++++ Data shown

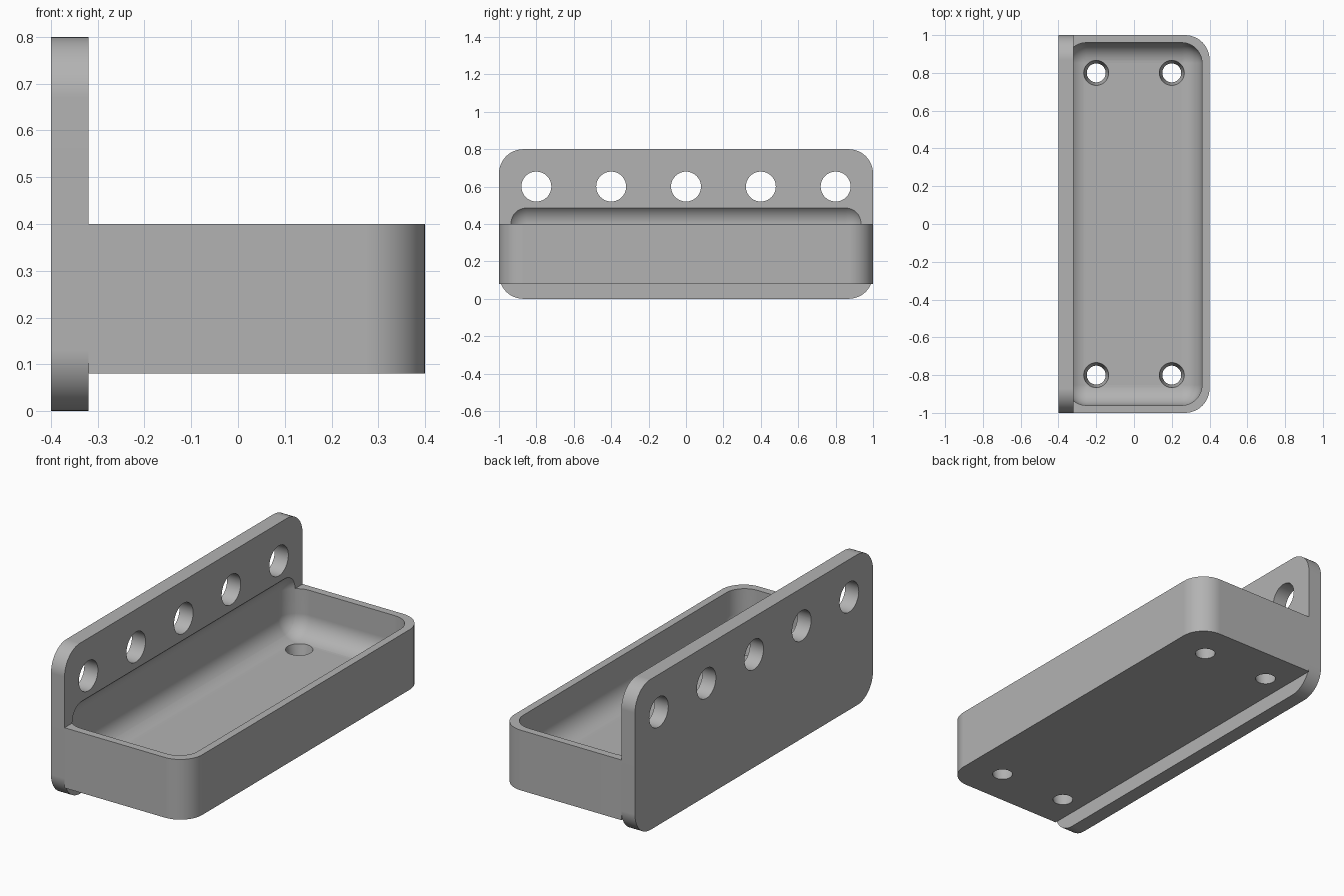
import bpy
import bmesh
from math import radians
from mathutils import Matrix, Vector

if "Cube" in bpy.data.objects:
    bpy.data.objects.remove(bpy.data.objects["Cube"])

# Single plain grey
grey = bpy.data.materials.new("plain_grey")
grey.use_nodes = True
colour = (0.45, 0.45, 0.45, 1)
grey.diffuse_color = colour
grey.node_tree.nodes["Principled BSDF"].inputs["Base Color"].default_value = colour


def add_object(name, bm):
    mesh = bpy.data.meshes.new(name)
    bmesh.ops.recalc_face_normals(bm, faces=bm.faces)
    bm.to_mesh(mesh)
    bm.free()
    obj = bpy.data.objects.new(name, mesh)
    bpy.context.collection.objects.link(obj)
    return obj


def rounded_box(name, low, high, radius, pick):
    """Box between two corners, rounding the edges that pick(midpoint, direction) accepts."""
    low, high = Vector(low), Vector(high)
    bm = bmesh.new()
    bmesh.ops.create_cube(bm, size=1)
    for v in bm.verts:
        v.co = (low + high) / 2 + v.co * (high - low)
    edges = [e for e in bm.edges
             if pick((e.verts[0].co + e.verts[1].co) / 2,
                     (e.verts[1].co - e.verts[0].co).normalized())]
    bmesh.ops.bevel(bm, geom=edges, offset=radius, offset_type='OFFSET',
                    segments=12, profile=0.5, affect='EDGES', clamp_overlap=True)
    return add_object(name, bm)


def round_cutter(name, centre, bottom_radius, top_radius, depth, turn=Matrix()):
    bm = bmesh.new()
    bmesh.ops.create_cone(bm, cap_ends=True, segments=48, radius1=bottom_radius,
                          radius2=top_radius, depth=depth,
                          matrix=Matrix.Translation(centre) @ turn)
    return add_object(name, bm)


def cut(obj, cutters):
    bpy.context.view_layer.objects.active = obj
    for cutter in cutters:
        cutter.hide_render = True
        mod = obj.modifiers.new("cut", 'BOOLEAN')
        mod.operation = 'DIFFERENCE'
        mod.solver = 'EXACT'
        mod.object = cutter
        bpy.ops.object.modifier_apply(modifier=mod.name)


def finish(obj):
    obj.data.materials.clear()
    obj.data.materials.append(grey)
    for poly in obj.data.polygons:
        poly.material_index = 0
    bpy.ops.object.select_all(action='DESELECT')
    obj.select_set(True)
    bpy.context.view_layer.objects.active = obj
    bpy.ops.object.shade_smooth_by_angle(angle=radians(30))
    mod = obj.modifiers.new("even_shading", 'WEIGHTED_NORMAL')
    mod.keep_sharp = True


# Upright plate with four rounded corners
back_plate = rounded_box("back_plate", (-0.4, -1, 0), (-0.32, 1, 0.8), 0.13,
                         lambda mid, way: abs(way.x) > 0.9)

# Tray body, rounded at the two outer corners
tray = rounded_box("tray", (-0.32, -1, 0.08), (0.4, 1, 0.4), 0.13,
                   lambda mid, way: abs(way.z) > 0.9 and mid.x > 0)

# Soft-edged hollow that also bites slightly into the plate
hollow = rounded_box("hollow_cutter", (-0.36, -0.96, 0.16), (0.36, 0.96, 0.51), 0.108,
                     lambda mid, way: True)

# Row of mounting holes in the plate
sideways = Matrix.Rotation(radians(90), 4, 'Y')
plate_holes = [round_cutter("plate_hole_cutter", (-0.36, 0.4 * i, 0.6), 0.08, 0.08, 0.2, sideways)
               for i in range(-2, 3)]

# Tapered drain holes in the tray floor
drain_holes = [round_cutter("drain_hole_cutter", (x, y, 0.12), 0.042, 0.074, 0.16)
               for x in (-0.2, 0.2) for y in (-0.8, 0.8)]

cut(back_plate, [hollow] + plate_holes)
cut(tray, [hollow] + drain_holes)
for cutter in [hollow] + plate_holes + drain_holes:
    bpy.data.objects.remove(cutter)
for part in (back_plate, tray):
    finish(part)
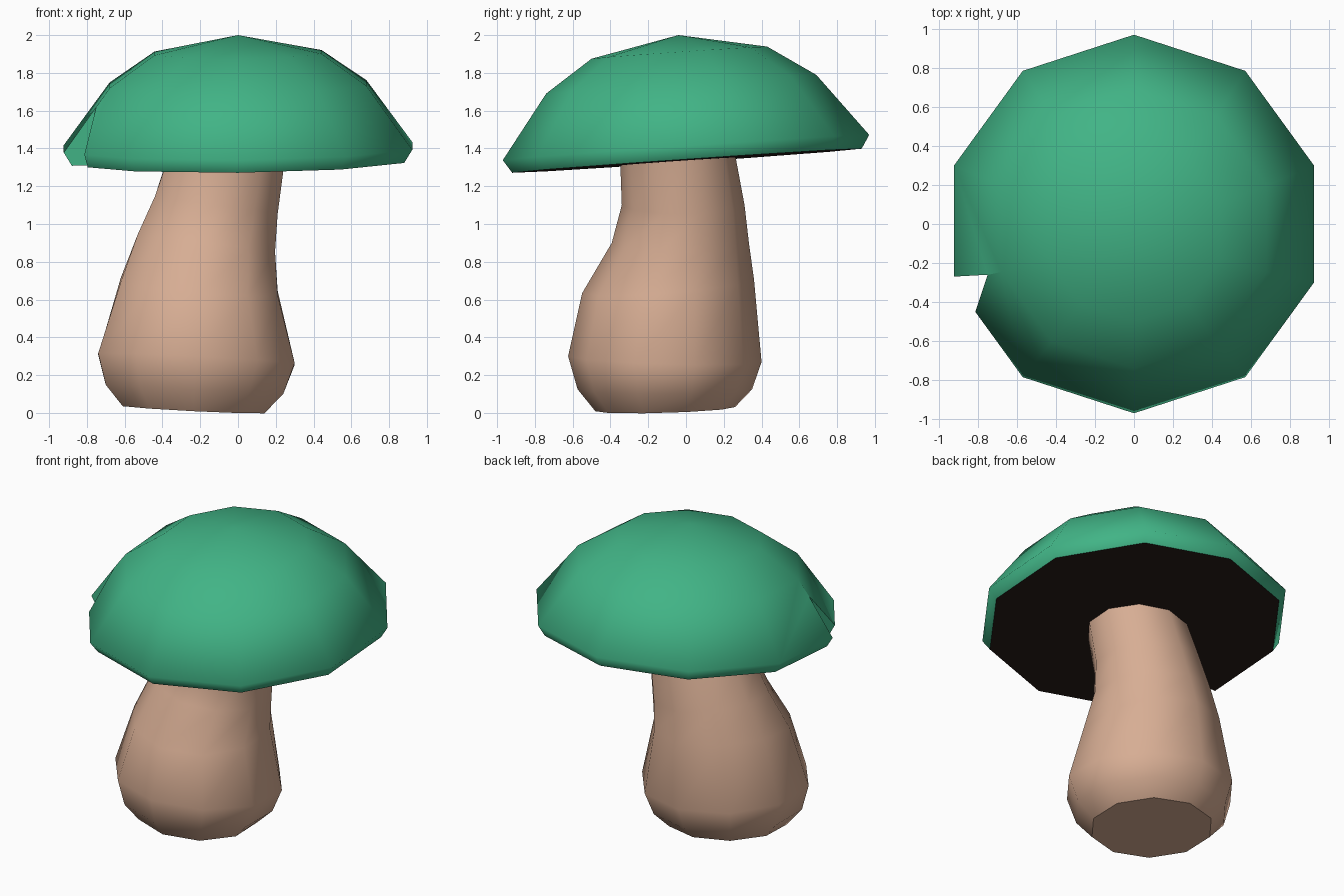
import bpy, bmesh, math

if "Cube" in bpy.data.objects:
    bpy.data.objects.remove(bpy.data.objects["Cube"])

SIDES = 10


def material(name, rgb):
    m = bpy.data.materials.new(name)
    m.diffuse_color = (*rgb, 1)
    m.use_nodes = True
    m.node_tree.nodes["Principled BSDF"].inputs["Base Color"].default_value = m.diffuse_color
    return m


GREEN = material("cap green", (0.053, 0.455, 0.238))
DARK = material("underside dark brown", (0.020, 0.011, 0.009))
TAN = material("stem tan", (0.68, 0.42, 0.295))


def ring(bm, cx, cy, cz, rx, ry, sx, sy):
    """Tilted polygon ring: centre, radii, slopes along x and y."""
    vs = []
    for i in range(SIDES):
        a = math.pi / 2 + math.tau * i / SIDES
        x, y = rx * math.cos(a), ry * math.sin(a)
        vs.append(bm.verts.new((cx + x, cy + y, cz + sx * x + sy * y)))
    return vs


def loft(name, rings, mats, apex=None):
    """Skin rings from bottom to top, close the base and the top."""
    bm = bmesh.new()
    loops = [ring(bm, *r) for r in rings]
    bm.faces.new(loops[0][::-1])
    for lo, hi in zip(loops, loops[1:]):
        for i in range(SIDES):
            j = (i + 1) % SIDES
            bm.faces.new((lo[i], lo[j], hi[j], hi[i]))
    if apex:
        tip = bm.verts.new(apex)
        for i in range(SIDES):
            bm.faces.new((loops[-1][i], loops[-1][(i + 1) % SIDES], tip))
    else:
        bm.faces.new(loops[-1])
    bmesh.ops.recalc_face_normals(bm, faces=bm.faces)
    return finish(name, bm, mats)


def finish(name, bm, mats):
    me = bpy.data.meshes.new(name)
    bm.to_mesh(me)
    bm.free()
    ob = bpy.data.objects.new(name, me)
    bpy.context.collection.objects.link(ob)
    for m in mats:
        me.materials.append(m)
    return ob


def select(ob):
    bpy.ops.object.select_all(action='DESELECT')
    ob.select_set(True)
    bpy.context.view_layer.objects.active = ob


# Stem: bent, bulging at the foot
w = 1 / math.cos(math.pi / SIDES)  # flats face +-x
stem_rows = [
    (-0.235, -0.11, 0.02, 0.375, 0.37, -0.05, 0.03),
    (-0.23, -0.112, 0.125, 0.47, 0.462, -0.05, 0.0),
    (-0.22, -0.112, 0.285, 0.52, 0.512, -0.05, -0.03),
    (-0.205, -0.095, 0.67, 0.415, 0.455, -0.085, 0.08),
    (-0.167, -0.03, 0.90, 0.363, 0.363, -0.13, 0.0),
    (-0.115, -0.015, 1.10, 0.325, 0.325, -0.14, 0.0),
    (-0.05, -0.05, 1.40, 0.305, 0.30, 0.0, 0.07),
]
stem = loft("stem", [(x, y, z, rx * w, ry, a, b)
                     for x, y, z, rx, ry, a, b in stem_rows], [TAN])
select(stem)
bpy.ops.object.shade_smooth_by_angle(angle=math.radians(40))

# Cap: tilted dome with a flat dark underside
cap_rows = [(0.005, 1.335, 0.925), (0, 1.405, 0.97),
            (-0.025, 1.74, 0.715), (-0.035, 1.907, 0.465)]
cap = loft("cap", [(0, y, z, r, r, 0.009, 0.069) for y, z, r in cap_rows],
           [GREEN, DARK], apex=(0, -0.04, 2.0))

# Notch: vertical wedge cut from the left rim
bm = bmesh.new()
plan = [(-0.75, -0.26), (-1.11, -0.28), (-0.89, -0.68)]
lo = [bm.verts.new((x, y, 1.0)) for x, y in plan]
hi = [bm.verts.new((x, y, 2.2)) for x, y in plan]
bm.faces.new(lo[::-1])
bm.faces.new(hi)
for i in range(3):
    j = (i + 1) % 3
    bm.faces.new((lo[i], lo[j], hi[j], hi[i]))
bmesh.ops.recalc_face_normals(bm, faces=bm.faces)
cutter = finish("notch_cutter", bm, [GREEN])
cutter.hide_render = True
mod = cap.modifiers.new("notch", 'BOOLEAN')
mod.operation = 'DIFFERENCE'
mod.solver = 'EXACT'
mod.object = cutter
select(cap)
bpy.ops.object.modifier_apply(modifier=mod.name)
bpy.data.objects.remove(cutter)

# Underside colour by direction, sharp edges at the underside and notch
bm = bmesh.new()
bm.from_mesh(cap.data)
for f in bm.faces:
    f.smooth = True
    f.material_index = 1 if f.normal.z < -0.95 else 0
for e in bm.edges:
    if len(e.link_faces) == 2:
        a, b = e.link_faces
        wall = any(abs(f.normal.z) < 0.02 for f in (a, b))
        e.smooth = not wall and a.material_index == b.material_index
bm.to_mesh(cap.data)
bm.free()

++++++++

What is expected
If a line in the records holds the word "grey", count it, then give only the total.

Problem solution
6